"We don't have much of a costume department. So, when someone buys a shirt they want to perform in and don't like the sleeves, they come to me and I pull out the scissors and safety pins."

Sometimes, Weaver said, getting ready is a "logistical Rubik's Cube."

"There's a method we fall into when it comes to setting up the show," he said. "And what's more, we have to be ready for anything — especially when the cast starts improvising."

Improvisations during a "Stomp" show are nothing new. In fact, it happens more than the audience realizes, Weaver said.

"The whole show was based on improvisation," he said. "And the casts keep the spirit alive by some strange things."

There are times when a cast member walks from the wings during a performance and steals a prop.

"It's like, 'OK, what are you going to do now?' And I need to be ready for the guy who was on stage to come to me and grab whatever he wants to finish his routine," Weaver said.

One night a chair broke. "It was the craziest thing," Weaver said. "There was a moment in the show when everyone was on stage, sitting in a line of chairs, getting into the rhythm, and the chair in the middle collapsed.
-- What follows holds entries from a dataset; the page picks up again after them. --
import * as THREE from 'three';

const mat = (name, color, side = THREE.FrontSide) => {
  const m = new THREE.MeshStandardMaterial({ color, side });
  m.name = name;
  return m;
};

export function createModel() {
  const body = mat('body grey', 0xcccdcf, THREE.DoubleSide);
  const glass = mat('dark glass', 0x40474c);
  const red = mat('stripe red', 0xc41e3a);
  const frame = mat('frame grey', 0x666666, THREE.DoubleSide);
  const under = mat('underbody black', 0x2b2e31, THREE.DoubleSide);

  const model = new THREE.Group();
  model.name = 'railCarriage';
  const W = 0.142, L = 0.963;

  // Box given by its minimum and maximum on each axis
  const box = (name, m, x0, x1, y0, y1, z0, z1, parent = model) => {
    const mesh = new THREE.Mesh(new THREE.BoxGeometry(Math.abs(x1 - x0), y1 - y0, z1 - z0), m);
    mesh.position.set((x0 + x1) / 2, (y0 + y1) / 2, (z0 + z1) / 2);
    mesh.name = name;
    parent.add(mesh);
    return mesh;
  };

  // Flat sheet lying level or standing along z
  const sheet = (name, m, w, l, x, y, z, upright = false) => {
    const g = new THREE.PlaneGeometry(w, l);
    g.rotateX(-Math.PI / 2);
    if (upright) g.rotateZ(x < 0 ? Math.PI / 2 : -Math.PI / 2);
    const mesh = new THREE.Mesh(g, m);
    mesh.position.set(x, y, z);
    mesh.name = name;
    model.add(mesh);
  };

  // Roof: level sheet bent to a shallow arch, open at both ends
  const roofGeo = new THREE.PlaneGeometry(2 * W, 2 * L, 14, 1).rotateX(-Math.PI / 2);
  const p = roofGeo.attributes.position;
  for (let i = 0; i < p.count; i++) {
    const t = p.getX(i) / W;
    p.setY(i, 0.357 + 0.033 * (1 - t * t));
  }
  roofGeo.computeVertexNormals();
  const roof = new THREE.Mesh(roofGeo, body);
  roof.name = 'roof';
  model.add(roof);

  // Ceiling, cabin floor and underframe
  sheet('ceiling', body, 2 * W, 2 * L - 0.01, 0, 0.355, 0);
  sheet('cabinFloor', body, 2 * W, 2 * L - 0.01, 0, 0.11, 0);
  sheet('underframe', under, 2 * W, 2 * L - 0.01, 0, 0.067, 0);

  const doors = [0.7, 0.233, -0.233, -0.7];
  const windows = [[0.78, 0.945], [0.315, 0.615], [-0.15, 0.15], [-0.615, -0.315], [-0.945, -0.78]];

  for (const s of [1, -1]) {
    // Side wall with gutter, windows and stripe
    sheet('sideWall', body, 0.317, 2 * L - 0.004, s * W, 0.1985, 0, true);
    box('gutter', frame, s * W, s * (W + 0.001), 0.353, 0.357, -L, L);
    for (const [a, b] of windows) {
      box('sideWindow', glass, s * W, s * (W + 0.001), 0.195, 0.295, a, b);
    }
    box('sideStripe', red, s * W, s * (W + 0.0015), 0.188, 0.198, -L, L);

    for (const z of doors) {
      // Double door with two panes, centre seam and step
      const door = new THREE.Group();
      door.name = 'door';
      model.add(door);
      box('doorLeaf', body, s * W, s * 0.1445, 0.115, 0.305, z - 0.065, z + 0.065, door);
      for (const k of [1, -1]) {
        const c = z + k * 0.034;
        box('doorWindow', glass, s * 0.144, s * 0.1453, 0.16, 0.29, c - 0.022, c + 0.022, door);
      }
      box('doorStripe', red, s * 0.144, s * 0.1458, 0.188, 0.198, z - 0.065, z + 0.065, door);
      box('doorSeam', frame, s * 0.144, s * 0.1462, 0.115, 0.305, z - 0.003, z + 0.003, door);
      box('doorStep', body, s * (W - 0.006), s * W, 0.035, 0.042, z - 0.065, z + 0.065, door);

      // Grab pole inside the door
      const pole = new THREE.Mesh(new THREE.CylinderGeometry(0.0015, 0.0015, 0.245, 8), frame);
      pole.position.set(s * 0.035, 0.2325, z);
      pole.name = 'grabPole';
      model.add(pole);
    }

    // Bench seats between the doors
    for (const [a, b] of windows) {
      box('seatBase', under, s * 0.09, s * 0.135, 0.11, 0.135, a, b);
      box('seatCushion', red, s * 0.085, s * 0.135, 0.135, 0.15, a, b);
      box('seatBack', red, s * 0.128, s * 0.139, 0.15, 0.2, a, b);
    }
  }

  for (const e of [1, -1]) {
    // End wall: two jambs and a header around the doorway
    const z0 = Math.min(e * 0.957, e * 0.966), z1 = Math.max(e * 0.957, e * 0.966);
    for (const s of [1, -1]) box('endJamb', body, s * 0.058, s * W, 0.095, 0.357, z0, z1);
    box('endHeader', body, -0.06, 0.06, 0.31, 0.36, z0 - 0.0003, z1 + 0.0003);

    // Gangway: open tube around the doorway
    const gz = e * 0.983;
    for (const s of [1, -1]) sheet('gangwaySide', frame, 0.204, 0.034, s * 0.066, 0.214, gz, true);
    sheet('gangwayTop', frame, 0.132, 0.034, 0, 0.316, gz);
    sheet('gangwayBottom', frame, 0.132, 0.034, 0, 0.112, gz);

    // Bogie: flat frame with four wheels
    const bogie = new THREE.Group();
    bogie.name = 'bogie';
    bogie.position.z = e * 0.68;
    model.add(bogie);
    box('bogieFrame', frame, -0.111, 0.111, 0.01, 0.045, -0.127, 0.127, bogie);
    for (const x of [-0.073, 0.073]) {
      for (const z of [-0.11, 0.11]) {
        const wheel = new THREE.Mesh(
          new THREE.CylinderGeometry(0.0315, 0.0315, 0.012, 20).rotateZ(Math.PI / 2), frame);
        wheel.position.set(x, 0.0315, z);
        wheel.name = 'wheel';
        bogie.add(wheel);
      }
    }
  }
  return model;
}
It looked like it was part of the show, but it wasn't. And what was strange about it was the fact that every chair we use has to go through a series of modifications."

The backs are re-enforced, and there are additional rivets and bars that are run through the chair's structure.

"Apparently, something went wrong," he said, laughing. "And I had to make sure there was another chair ready so they could finish the routine. But the funny thing was after the show, the guy whose chair broke came to me and asked if there was a way we could rig a chair that would break.

"Of course there was," Weaver said. "So, we rigged a few chairs to be used during certain shows throughout the tour. No one in the audience knows when it will happen."

If you go

What: "Stomp"

Where: Capitol Theatre, 50 W. 200 South

When: Tuesday-Thursday, 7:30 p.m.; June 6 and 7, 8 p.m.; June 7, 4 p.m.; June 8, 2 and 7 p.m.

How much: $30-$47

Phone: 355-2787, 888-451-2787

Web: www.arttix.org


E-mail: scott@desnews.com